The veteran politician, who helped draft the Basic Law, Hong Kong’s mini-constitution, said he had spent 35 years trusting the Chinese government would deliver on democratic commitments to the people of Hong Kong.
The Basic Law was designed to ensure a high degree of autonomy for the territory for 50 years, and included that China would give Hong Kong people the vote and would not interfere in its affairs.

“These two important conditions, if fulfilled, would enable Hong Kong people to be masters of their own house and none of this would have happened,” Lee said.

“It was written into the Basic Law that we would have universal suffrage, 10 years after the handover. Now it’s 22 years and it’s nowhere in sight so you can see the frustration. I also feel frustrated, but I’m an 81-year-old man and I would not do such acts to get democracy but how can you blame these young people?”


A Hong Kong legislator has said young people there have lost faith in the police and their government following violent clashes with protesters.

Labor Party Vice Chairman Fernando Cheung Chiu-hung told The Associated Press that the relationship between citizens and the authorities “has been completely deteriorated”.

Cheung said that “We’ve seen [the police] use extreme forces which are not proportional to the demonstration”.
He added that the widespread use of face masks by protesters and their unwillingness to be identified was understandable given the authorities’ growing tendency to file heavy charges for seemingly mild public disorder offences.


The European Union said on Wednesday the Hong Kong government must respect citizens rights while all sides should exercise restraint after violent protests against plans to allow extradition to mainland China.

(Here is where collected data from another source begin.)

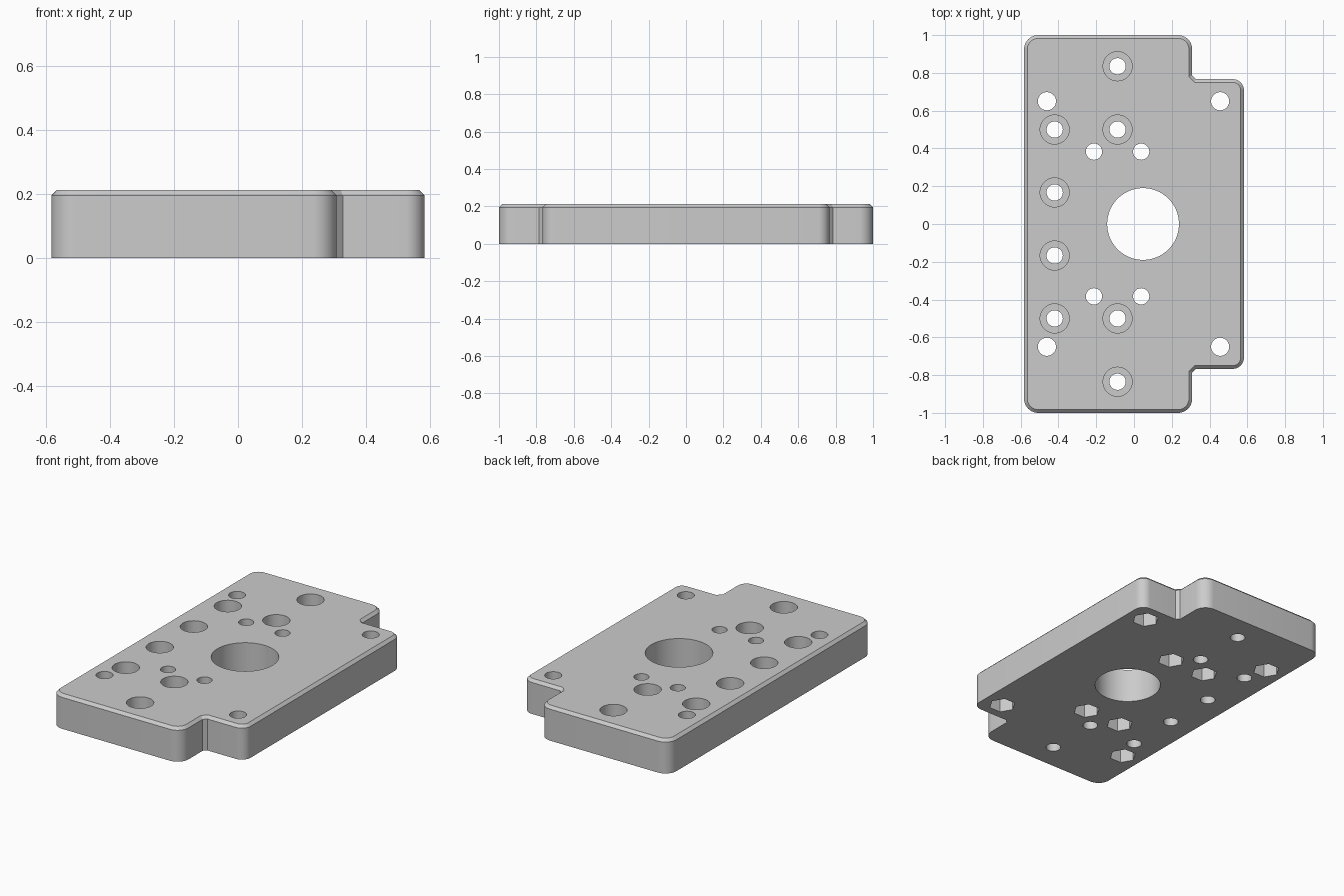
import bpy
import bmesh
from math import pi, cos, sin, radians
from mathutils import Matrix

default = bpy.data.objects.get("Cube")
if default:
    bpy.data.objects.remove(default, do_unlink=True)

HEIGHT = 0.212
CHAMFER = 0.017
HALF_X, HALF_Y = 0.582, 1.0
NOTCH_X, NOTCH_Y, NOTCH_CUT = 0.308, 0.767, 0.019

grey = bpy.data.materials.new("grey")
grey.use_nodes = True
colour = (0.6, 0.6, 0.6, 1)
grey.diffuse_color = colour
grey.node_tree.nodes["Principled BSDF"].inputs["Base Color"].default_value = colour


def make_object(name, bm):
    mesh = bpy.data.meshes.new(name)
    bmesh.ops.recalc_face_normals(bm, faces=bm.faces)
    bm.to_mesh(mesh)
    bm.free()
    mesh.materials.append(grey)
    obj = bpy.data.objects.new(name, mesh)
    bpy.context.collection.objects.link(obj)
    return obj


def rounded(x, y, r, steps=10):
    """Quarter arc inside the outer corner (x, y), y > 0, from the side to the end."""
    sx = 1 if x > 0 else -1
    angles = [pi / 2 * i / steps for i in range(steps + 1)]
    return [(x - sx * r * (1 - cos(a)), y - r * (1 - sin(a))) for a in angles]


def add_cylinder(bm, x, y, radius, bottom, top, sides=48):
    place = Matrix.Translation((x, y, (bottom + top) / 2))
    bmesh.ops.create_cone(bm, cap_ends=True, segments=sides, radius1=radius,
                          radius2=radius, depth=top - bottom, matrix=place)


# Plate outline: back half, then mirrored to the front half
half = rounded(HALF_X, NOTCH_Y, 0.06)
half += [(NOTCH_X + NOTCH_CUT, NOTCH_Y), (NOTCH_X, NOTCH_Y + NOTCH_CUT)]
half += rounded(NOTCH_X, HALF_Y, 0.075)
half += reversed(rounded(-HALF_X, HALF_Y, 0.075))
outline = half + [(x, -y) for x, y in reversed(half)]

# Plate body with a chamfered top rim
bm = bmesh.new()
base = bm.faces.new([bm.verts.new((x, y, 0)) for x, y in outline])
raised = bmesh.ops.extrude_face_region(bm, geom=[base], use_keep_orig=True)["geom"]
bmesh.ops.translate(bm, vec=(0, 0, HEIGHT),
                    verts=[v for v in raised if isinstance(v, bmesh.types.BMVert)])
bmesh.ops.recalc_face_normals(bm, faces=bm.faces)
rim = [e for e in bm.edges if all(v.co.z > HEIGHT / 2 for v in e.verts)]
bmesh.ops.bevel(bm, geom=rim, offset=CHAMFER, segments=1, affect='EDGES')
plate = make_object("mounting_plate", bm)

# Hole layouts
screw_holes = [(x, s * y) for s in (1, -1)
               for x, y in ((-0.087, 0.835), (-0.087, 0.5), (-0.42, 0.5), (-0.42, 0.167))]
inner_holes = [(x, s * 0.383) for s in (1, -1) for x in (-0.212, 0.038)]
corner_holes = [(x, s * 0.65) for s in (1, -1) for x in (-0.461, 0.456)]

# Through bores and the large central opening
bores = bmesh.new()
add_cylinder(bores, 0.048, 0, 0.19, -0.1, HEIGHT + 0.1, 96)
for holes, radius in ((screw_holes, 0.043), (inner_holes, 0.043), (corner_holes, 0.048)):
    for x, y in holes:
        add_cylinder(bores, x, y, radius, -0.1, HEIGHT + 0.1)

# Round counterbores from above, hexagonal nut pockets from below
pockets = bmesh.new()
for x, y in screw_holes:
    add_cylinder(pockets, x, y, 0.077, HEIGHT - 0.1, HEIGHT + 0.1)
for x, y in inner_holes + corner_holes:
    start = len(pockets.verts)
    add_cylinder(pockets, x, y, 0.077, -0.1, 0.09, 6)
    pockets.verts.ensure_lookup_table()
    bmesh.ops.rotate(pockets, verts=pockets.verts[start:], cent=(x, y, 0),
                     matrix=Matrix.Rotation(radians(30), 3, 'Z'))

# Cut the holes and bake the result
cutters = [make_object("pocket_cutter", pockets), make_object("bore_cutter", bores)]
for cutter in cutters:
    cutter.hide_render = True
    cut = plate.modifiers.new(cutter.name, 'BOOLEAN')
    cut.operation = 'DIFFERENCE'
    cut.solver = 'EXACT'
    cut.object = cutter
bpy.context.view_layer.update()
evaluated = plate.evaluated_get(bpy.context.evaluated_depsgraph_get())
result = bpy.data.meshes.new_from_object(evaluated)
plate.modifiers.clear()
plate.data = result
for cutter in cutters:
    bpy.data.objects.remove(cutter, do_unlink=True)

# Smooth round walls, sharp edges elsewhere
bpy.ops.object.select_all(action='DESELECT')
plate.select_set(True)
bpy.context.view_layer.objects.active = plate
bpy.ops.object.shade_smooth_by_angle(angle=radians(30))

“Over the past days, the people of Hong Kong have exercised their fundamental right to assemble and express themselves freely and peacefully. These rights need to be respected,” a statement issued by the EU’s external affairs arm said.

“Restraint should be exercised by all sides; violence and escalatory responses must be avoided,” it added.


US President Donald Trump has said he understands Hong Kong protesters but hopes they can “work it out” with Beijing.

“I hope they’re going to be able to work it out with China,” Trump told reporters at the White House.”I understand the reason for the demonstration,” he said. “I hope it all works out for China and for Hong Kong.”

Trump’s cautious response to what he said were “massive” demonstrations came as Washington and Beijing try to pick up the pieces of their collapsed talks on resolving a trade war.

“We’re doing very well with respect to China,” Trump said, referring to huge trade tariffs imposed on Chinese imports. “I have a feeling that we’re going to make a deal with China,” he said.


Following a day of sit-ins, tear gas and clashes with police, Hong Kong students and civil rights activists vowed to keep protesting against the proposed extradition bill.

“We’ll stay until the government drops this law and [Chinese President] Xi Jinping gives up on trying to turn Hong Kong into just another city in China like Beijing and Shanghai,” college student Louis Wong Wong said.

Traffic in one of the busiest parts of the city remained blocked.

“We want the government to just set the legislation aside and not bring it back,” said a protester who gave only his first name, Marco, because he feared possible repercussions from authorities.
Another protester, who gave her name only as King, said: “We have to stand up for our rights or they will be taken away”.


Protesters in Hong Kong are gathering outside the semiautonomous Chinese territory’s legislature amid plans for further demonstrations and strike actions on Wednesday morning.

The administration of Hong Kong Chief Executive Carrie Lam plans to open debate on the legal amendments.
The head of Hong Kong’s legislature has announced the schedule for debate on contentious changes to the territory’s extradition laws, setting a vote by June 20.

Legislature President Andrew Leung said Tuesday that he had accepted 153 out of 238 proposed amendments to the bills. He said there would be 66 hours for debate.

Hundreds of thousands of people protested against the legislation in the largest demonstration in Hong Kong in more than a decade.

The turnout reflected growing apprehension about relations with the Communist Party-ruled mainland.

Swapnadeepa Biswas

Staff writer with World Democracy Index.